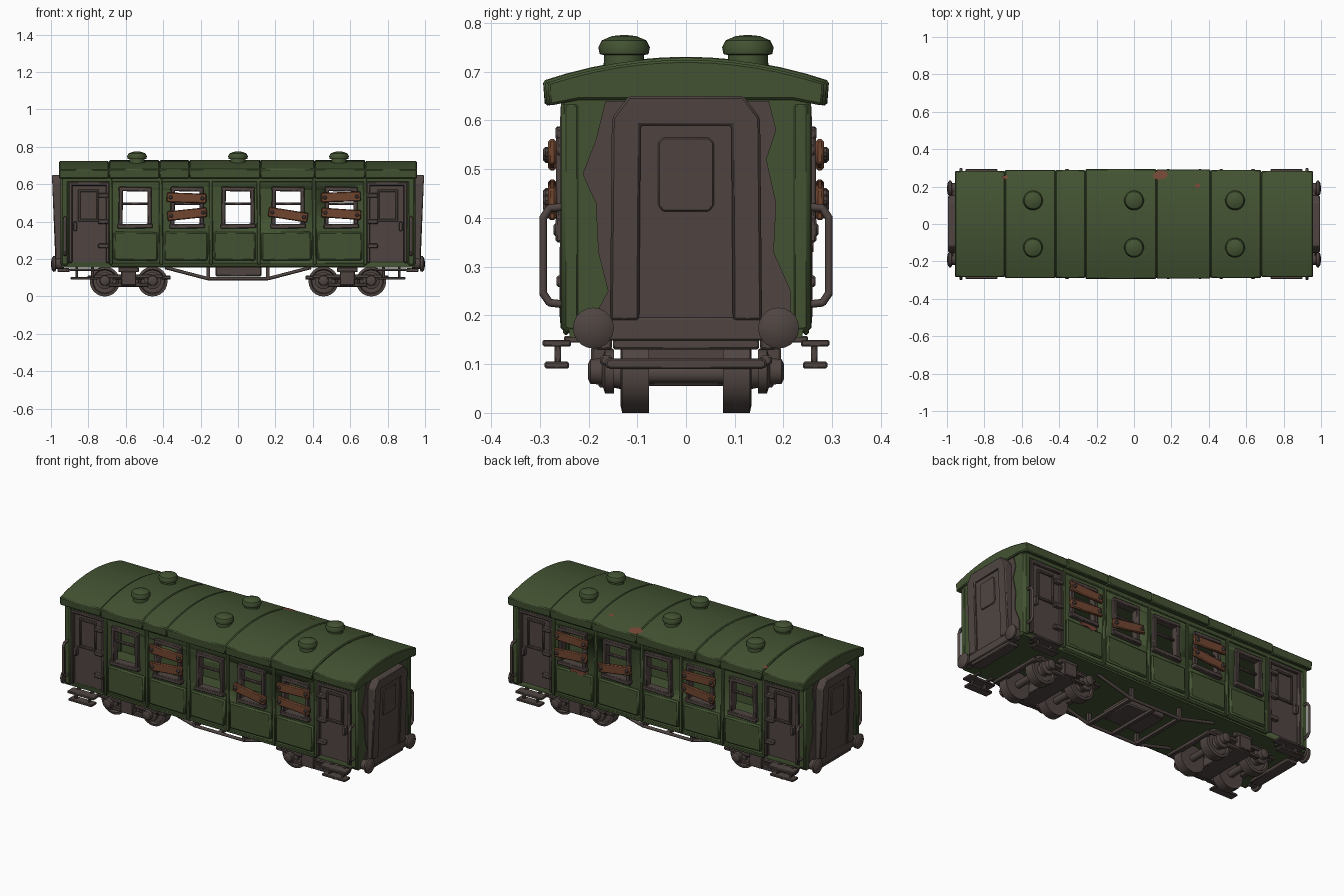
import bpy, bmesh, math, random
from mathutils import Matrix, Vector

random.seed(4)

def material(name, rgb):
    m = bpy.data.materials.new(name)
    m.diffuse_color = (*rgb, 1)
    return m

GREEN = material("faded green paint", (0.056, 0.086, 0.032))
BROWN = material("grimy brown metal", (0.080, 0.060, 0.054))
WOOD = material("board wood", (0.165, 0.062, 0.030))
RUST = material("rust", (0.175, 0.062, 0.038))

def finish(name, bm, mat, mirror="", bevel=0.0, angle=35):
    bmesh.ops.recalc_face_normals(bm, faces=bm.faces[:])
    me = bpy.data.meshes.new(name)
    bm.to_mesh(me)
    bm.free()
    me.materials.append(mat)
    me.polygons.foreach_set("use_smooth", [True] * len(me.polygons))
    me.set_sharp_from_angle(angle=math.radians(angle))
    ob = bpy.data.objects.new(name, me)
    bpy.context.collection.objects.link(ob)
    if bevel:
        b = ob.modifiers.new("bevel", 'BEVEL')
        b.width, b.segments, b.limit_method = bevel, 1, 'ANGLE'
    if mirror:
        m = ob.modifiers.new("mirror", 'MIRROR')
        m.use_axis = ("x" in mirror, "y" in mirror, False)
        m.use_mirror_merge = False
    return ob

def boxes(name, items, mat, mirror="", bevel=0.004):
    """items: (x0, x1, y0, y1, z0, z1[, tilt about y in degrees])"""
    bm = bmesh.new()
    for it in items:
        x0, x1, y0, y1, z0, z1 = it[:6]
        tilt = Matrix.Rotation(math.radians(it[6] if len(it) > 6 else 0), 4, 'Y')
        mat4 = (Matrix.Translation(((x0 + x1) / 2, (y0 + y1) / 2, (z0 + z1) / 2)) @ tilt
                @ Matrix.Diagonal((x1 - x0, y1 - y0, z1 - z0, 1)))
        bmesh.ops.create_cube(bm, size=1, matrix=mat4)
    return finish(name, bm, mat, mirror, bevel)

def axis_point(axis, a, b, d):
    return Vector({"x": (d, a, b), "y": (a, d, b), "z": (a, b, d)}[axis])

def prism(name, pts, axis, d0, d1, mat, mirror="", bevel=0.0, lean=0.0):
    bm = bmesh.new()
    rings = [[bm.verts.new(axis_point(axis, a, b, d)) for a, b in pts] for d in (d0, d1)]
    n = len(pts)
    for i in range(n):
        j = (i + 1) % n
        bm.faces.new((rings[0][i], rings[0][j], rings[1][j], rings[1][i]))
    bm.faces.new(rings[0])
    bm.faces.new(rings[1])
    for v in bm.verts:
        v.co.x += (v.co.z - 0.4) * lean
    return finish(name, bm, mat, mirror, bevel)

def lathe(name, profile, centre, axis, mat, mirror="", seg=20):
    """profile: (radius, distance along axis)"""
    bm = bmesh.new()
    turns = [math.tau * k / seg for k in range(seg)]
    rings = [[bm.verts.new(Vector(centre) + axis_point(axis, r * math.cos(t), r * math.sin(t), h))
              for t in turns] for r, h in profile]
    for p, q in zip(rings, rings[1:]):
        for k in range(seg):
            bm.faces.new((p[k], p[(k + 1) % seg], q[(k + 1) % seg], q[k]))
    bm.faces.new(rings[0])
    bm.faces.new(rings[-1])
    return finish(name, bm, mat, mirror, angle=40)

def tube(name, pts, r, mat, mirror=""):
    """square-cornered rod made of round pieces with ball joints"""
    bm = bmesh.new()
    for a, b in zip(pts, pts[1:]):
        a, b = Vector(a), Vector(b)
        rot = (b - a).to_track_quat('Z', 'Y').to_matrix().to_4x4()
        bmesh.ops.create_cone(bm, cap_ends=True, segments=8, radius1=r, radius2=r,
                              depth=(b - a).length, matrix=Matrix.Translation((a + b) / 2) @ rot)
    for p in pts[1:-1]:
        bmesh.ops.create_icosphere(bm, subdivisions=1, radius=r * 1.05, matrix=Matrix.Translation(p))
    return finish(name, bm, mat, mirror, angle=50)

WINDOWS = [-0.55, -0.272, 0.0, 0.268, 0.552]

# hollow body shell with window openings and door recesses
side = [(0.238, 0.155), (0.247, 0.2), (0.25, 0.648)]
body = prism("carriage_body", side + [(-y, z) for y, z in reversed(side)], "x", -0.945, 0.945, GREEN)
room = boxes("room_cutter", [(-0.925, 0.925, -0.222, 0.222, 0.18, 0.635)], GREEN, bevel=0)
holes = [(x - 0.07, x + 0.07, -0.4, 0.4, 0.383, 0.568) for x in WINDOWS]
for s in (-1, 1):
    for t in (-1, 1):
        xs, ys = sorted((s * 0.695, s * 0.895)), sorted((t * 0.237, t * 0.3))
        holes.append((*xs, *ys, 0.185, 0.602))
opening = boxes("opening_cutter", holes, GREEN, bevel=0)
for cutter in (room, opening):
    cutter.hide_render = True
    mod = body.modifiers.new("cut", 'BOOLEAN')
    mod.operation, mod.solver, mod.object = 'DIFFERENCE', 'EXACT', cutter
    bpy.context.view_layer.objects.active = body
    bpy.ops.object.modifier_apply(modifier=mod.name)
    bpy.data.objects.remove(cutter)

# raised side panelling: pillars, lower panels, rails
seams = [-0.68, -0.412, -0.145, 0.11, 0.408, 0.68]
boxes("side_pillars", [(x - 0.01, x + 0.01, 0.24, 0.257, 0.17, 0.632, random.uniform(-0.6, 0.6))
                       for x in seams], GREEN, "y")
boxes("lower_panels", [(a + 0.016, b - 0.016, 0.24, 0.26, 0.192, 0.345, random.uniform(-1.2, 1.2))
                       for a, b in zip(seams, seams[1:])], GREEN, "y", 0.008)
boxes("side_rails", [(-0.94, 0.94, 0.24, 0.256, 0.612, 0.64), (-0.68, 0.68, 0.24, 0.252, 0.16, 0.178)], GREEN, "y")
boxes("corner_posts", [(0.905, 0.948, 0.215, 0.256, 0.165, 0.64)], GREEN, "xy", 0.01)

# window frames with a thin cross bar
for x in WINDOWS:
    boxes("window_frame", [(x - 0.088, x - 0.066, 0.222, 0.267, 0.366, 0.585, 0.8),
                           (x + 0.066, x + 0.088, 0.222, 0.267, 0.366, 0.585, -0.6),
                           (x - 0.088, x + 0.088, 0.222, 0.268, 0.562, 0.586, 0.8),
                           (x - 0.094, x + 0.094, 0.222, 0.272, 0.364, 0.388, -0.8),
                           (x - 0.07, x + 0.07, 0.228, 0.246, 0.488, 0.502)], BROWN, "y")

# boards nailed over windows: window x, height, tilt
for x, z, tilt in [(-0.275, 0.527, 2), (-0.272, 0.44, -6), (0.268, 0.437, 9), (0.55, 0.532, -2), (0.552, 0.442, 4)]:
    boxes("window_board", [(x - 0.106, x + 0.106, 0.266, 0.283, z - 0.026, z + 0.026, tilt)], WOOD, "y", 0.005)
    for s in (-0.085, 0.085):
        lathe("board_bolt", [(0.011, 0.28), (0.011, 0.288), (0.006, 0.293)],
              (x + s, 0, z - s * math.tan(math.radians(tilt))), "y", BROWN, "y", 8)

# side doors with window panel, hinges and handle
boxes("side_door", [(0.695, 0.895, 0.228, 0.243, 0.185, 0.602)], BROWN, "xy", 0)
boxes("door_frame", [(0.688, 0.706, 0.235, 0.258, 0.18, 0.608), (0.886, 0.904, 0.235, 0.258, 0.18, 0.608),
                     (0.688, 0.904, 0.235, 0.258, 0.592, 0.612)], BROWN, "xy")
boxes("door_window_frame", [(0.745, 0.757, 0.24, 0.253, 0.405, 0.57), (0.843, 0.855, 0.24, 0.253, 0.405, 0.57),
                            (0.745, 0.855, 0.24, 0.253, 0.558, 0.572), (0.745, 0.855, 0.24, 0.253, 0.4, 0.414)],
      BROWN, "xy", 0.003)
boxes("door_hinges", [(0.692, 0.748, 0.24, 0.266, z - 0.012, z + 0.012) for z in (0.27, 0.4, 0.54)], BROWN, "xy")
boxes("door_handle", [(0.86, 0.88, 0.24, 0.268, 0.35, 0.4)], BROWN, "xy")
tube("door_handrail", [(0.925, 0.245, 0.222), (0.925, 0.28, 0.226), (0.925, 0.293, 0.245), (0.925, 0.293, 0.4),
                       (0.925, 0.28, 0.42), (0.925, 0.245, 0.423)], 0.008, BROWN, "xy")

# arched roof in slightly uneven sections
def roof_z(y):
    return 0.729 - 0.57 * y * y

cuts = [-0.957, -0.69, -0.42, -0.26, 0.12, 0.41, 0.68, 0.957]
for i, (a, b) in enumerate(zip(cuts, cuts[1:])):
    w = 0.284 if i in (0, 6) else 0.291 + random.uniform(-0.003, 0.003)
    dz = -0.005 if i in (0, 6) else random.uniform(-0.001, 0.002)
    arch = [(w * k / 6, roof_z(w * k / 6) + dz) for k in range(-6, 7)]
    under = [(w - 0.004, 0.63), (0.22, 0.642), (-0.22, 0.642), (-w + 0.004, 0.63)]
    prism("roof_section", arch + under, "x", a, b, GREEN, bevel=0.005)

# roof vents
for x in (-0.54, 0, 0.54):
    lathe("roof_vent", [(0.043, 0.69), (0.041, 0.734), (0.05, 0.736), (0.053, 0.75), (0.046, 0.764),
                        (0.025, 0.773), (0.006, 0.775)], (x, 0.127, 0), "z", GREEN, "y")

# rust patches on roof and back wall
for x, y, r in [(0.14, 0.262, 0.042), (0.34, 0.205, 0.016), (-0.69, 0.25, 0.018)]:
    bm = bmesh.new()
    ring = []
    for k in range(10):
        t, q = math.tau * k / 10, r * random.uniform(0.75, 1.1)
        px, py = x + q * math.cos(t), min(y + 0.7 * q * math.sin(t), 0.287)
        ring.append(bm.verts.new((px, py, roof_z(py) + 0.003)))
    bmesh.ops.triangle_fill(bm, edges=[bm.edges.new((ring[k], ring[k - 1])) for k in range(10)])
    finish("roof_rust_patch", bm, RUST)
prism("wall_rust_patch", [(0.46, 0.35), (0.5, 0.33), (0.53, 0.345), (0.56, 0.34), (0.57, 0.36), (0.48, 0.362)],
      "y", 0.25, 0.262, RUST)

# end walls: worn paint, gangway frame and door
worn = [(0.215, 0.175), (0.215, 0.25), (0.18, 0.33), (0.185, 0.43), (0.165, 0.52), (0.185, 0.58), (0.17, 0.64),
        (-0.165, 0.64), (-0.185, 0.56), (-0.212, 0.49), (-0.185, 0.43), (-0.18, 0.33), (-0.16, 0.25), (-0.2, 0.175)]
prism("worn_end_paint", worn, "x", 0.94, 0.949, BROWN, "x")
prism("gangway_frame", [(-0.156, 0.19), (-0.152, 0.605), (-0.118, 0.65), (0.118, 0.65), (0.152, 0.605),
                        (0.156, 0.19), (0.096, 0.19), (0.093, 0.59), (-0.093, 0.59), (-0.096, 0.19)],
      "x", 0.935, 0.985, BROWN, "x", 0.005, 0.04)
prism("gangway_door", [(-0.1, 0.19), (-0.1, 0.6), (0.1, 0.6), (0.1, 0.19)], "x", 0.93, 0.974, BROWN, "x", 0, 0.04)
prism("gangway_door_window", [(-0.057, 0.425), (-0.057, 0.555), (-0.047, 0.565), (0.047, 0.565), (0.057, 0.555),
                              (0.057, 0.425), (0.047, 0.413), (-0.047, 0.413)],
      "x", 0.965, 0.979, BROWN, "x", 0.003, 0.04)

# buffers and buffer beam
boxes("buffer_beam", [(0.93, 0.972, -0.2, 0.2, 0.148, 0.196), (0.9, 0.965, -0.15, 0.15, 0.13, 0.152)], BROWN, "x")
lathe("buffer", [(0.028, 0.93), (0.028, 0.972), (0.041, 0.976), (0.042, 0.988), (0.03, 0.996), (0.008, 1.0)],
      (0, 0.19, 0.174), "x", BROWN, "xy")

# wheels, axles and axle boxes
for x in (0.457, 0.712):
    lathe("wheel", [(0.08, 0.076), (0.08, 0.131), (0.066, 0.134), (0.061, 0.12), (0.034, 0.12), (0.028, 0.15)],
          (x, 0, 0.08), "y", BROWN, "xy", 24)
    lathe("axle", [(0.02, -0.1), (0.02, 0.1)], (x, 0, 0.08), "y", BROWN, "x", 12)
    lathe("axle_box", [(0.046, 0.148), (0.046, 0.166), (0.028, 0.172), (0.026, 0.196), (0.016, 0.201)],
          (x, 0, 0.085), "y", BROWN, "xy", 14)

# bogie frames
boxes("bogie_side_frame", [(0.4, 0.77, 0.152, 0.176, 0.098, 0.118), (0.48, 0.69, 0.155, 0.18, 0.052, 0.072),
                           (0.545, 0.625, 0.15, 0.195, 0.06, 0.135), (0.53, 0.64, 0.152, 0.185, 0.13, 0.156)],
      BROWN, "xy")
boxes("bogie_crossbeams", [(0.53, 0.64, -0.16, 0.16, 0.055, 0.11), (0.55, 0.62, -0.1, 0.1, 0.1, 0.16),
                           (0.36, 0.39, -0.16, 0.16, 0.09, 0.112), (0.775, 0.805, -0.16, 0.16, 0.09, 0.112),
                           (0.36, 0.805, 0.15, 0.165, 0.092, 0.11), (0.36, 0.805, -0.165, -0.15, 0.092, 0.11)],
      BROWN, "x")

# underfloor truss and equipment box
tube("truss_rod", [(-0.39, 0.17, 0.155), (-0.16, 0.17, 0.095), (0.16, 0.17, 0.095), (0.39, 0.17, 0.155)], 0.009, BROWN, "y")
boxes("truss_posts", [(x - 0.009, x + 0.009, 0.161, 0.179, 0.095, 0.16) for x in (-0.16, 0.16)], BROWN, "y", 0)
boxes("truss_crossbars", [(x - 0.01, x + 0.01, -0.17, 0.17, 0.088, 0.104) for x in (-0.16, 0, 0.16)], BROWN, "", 0)
boxes("equipment_box", [(-0.12, 0.125, -0.1, 0.1, 0.108, 0.16)], BROWN, "", 0.006)

# double entry steps
boxes("entry_steps", [(0.73, 0.9, 0.236, 0.294, 0.136, 0.15), (0.745, 0.895, 0.24, 0.29, 0.091, 0.105),
                      (0.77, 0.785, 0.256, 0.27, 0.1, 0.14), (0.855, 0.87, 0.256, 0.27, 0.1, 0.14),
                      (0.77, 0.785, 0.2, 0.25, 0.144, 0.158), (0.855, 0.87, 0.2, 0.25, 0.144, 0.158)],
      BROWN, "xy", 0.003)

- - - - - - -

Problem description:
Copy word for word the stretch of entries above from the line that has "# boards nailed" through the line that has "w = 0.284 if", both ends included, and nothing outside it.

Exercise output:
# boards nailed over windows: window x, height, tilt
for x, z, tilt in [(-0.275, 0.527, 2), (-0.272, 0.44, -6), (0.268, 0.437, 9), (0.55, 0.532, -2), (0.552, 0.442, 4)]:
    boxes("window_board", [(x - 0.106, x + 0.106, 0.266, 0.283, z - 0.026, z + 0.026, tilt)], WOOD, "y", 0.005)
    for s in (-0.085, 0.085):
        lathe("board_bolt", [(0.011, 0.28), (0.011, 0.288), (0.006, 0.293)],
              (x + s, 0, z - s * math.tan(math.radians(tilt))), "y", BROWN, "y", 8)

# side doors with window panel, hinges and handle
boxes("side_door", [(0.695, 0.895, 0.228, 0.243, 0.185, 0.602)], BROWN, "xy", 0)
boxes("door_frame", [(0.688, 0.706, 0.235, 0.258, 0.18, 0.608), (0.886, 0.904, 0.235, 0.258, 0.18, 0.608),
                     (0.688, 0.904, 0.235, 0.258, 0.592, 0.612)], BROWN, "xy")
boxes("door_window_frame", [(0.745, 0.757, 0.24, 0.253, 0.405, 0.57), (0.843, 0.855, 0.24, 0.253, 0.405, 0.57),
                            (0.745, 0.855, 0.24, 0.253, 0.558, 0.572), (0.745, 0.855, 0.24, 0.253, 0.4, 0.414)],
      BROWN, "xy", 0.003)
boxes("door_hinges", [(0.692, 0.748, 0.24, 0.266, z - 0.012, z + 0.012) for z in (0.27, 0.4, 0.54)], BROWN, "xy")
boxes("door_handle", [(0.86, 0.88, 0.24, 0.268, 0.35, 0.4)], BROWN, "xy")
tube("door_handrail", [(0.925, 0.245, 0.222), (0.925, 0.28, 0.226), (0.925, 0.293, 0.245), (0.925, 0.293, 0.4),
                       (0.925, 0.28, 0.42), (0.925, 0.245, 0.423)], 0.008, BROWN, "xy")

# arched roof in slightly uneven sections
def roof_z(y):
    return 0.729 - 0.57 * y * y

cuts = [-0.957, -0.69, -0.42, -0.26, 0.12, 0.41, 0.68, 0.957]
for i, (a, b) in enumerate(zip(cuts, cuts[1:])):
    w = 0.284 if i in (0, 6) else 0.291 + random.uniform(-0.003, 0.003)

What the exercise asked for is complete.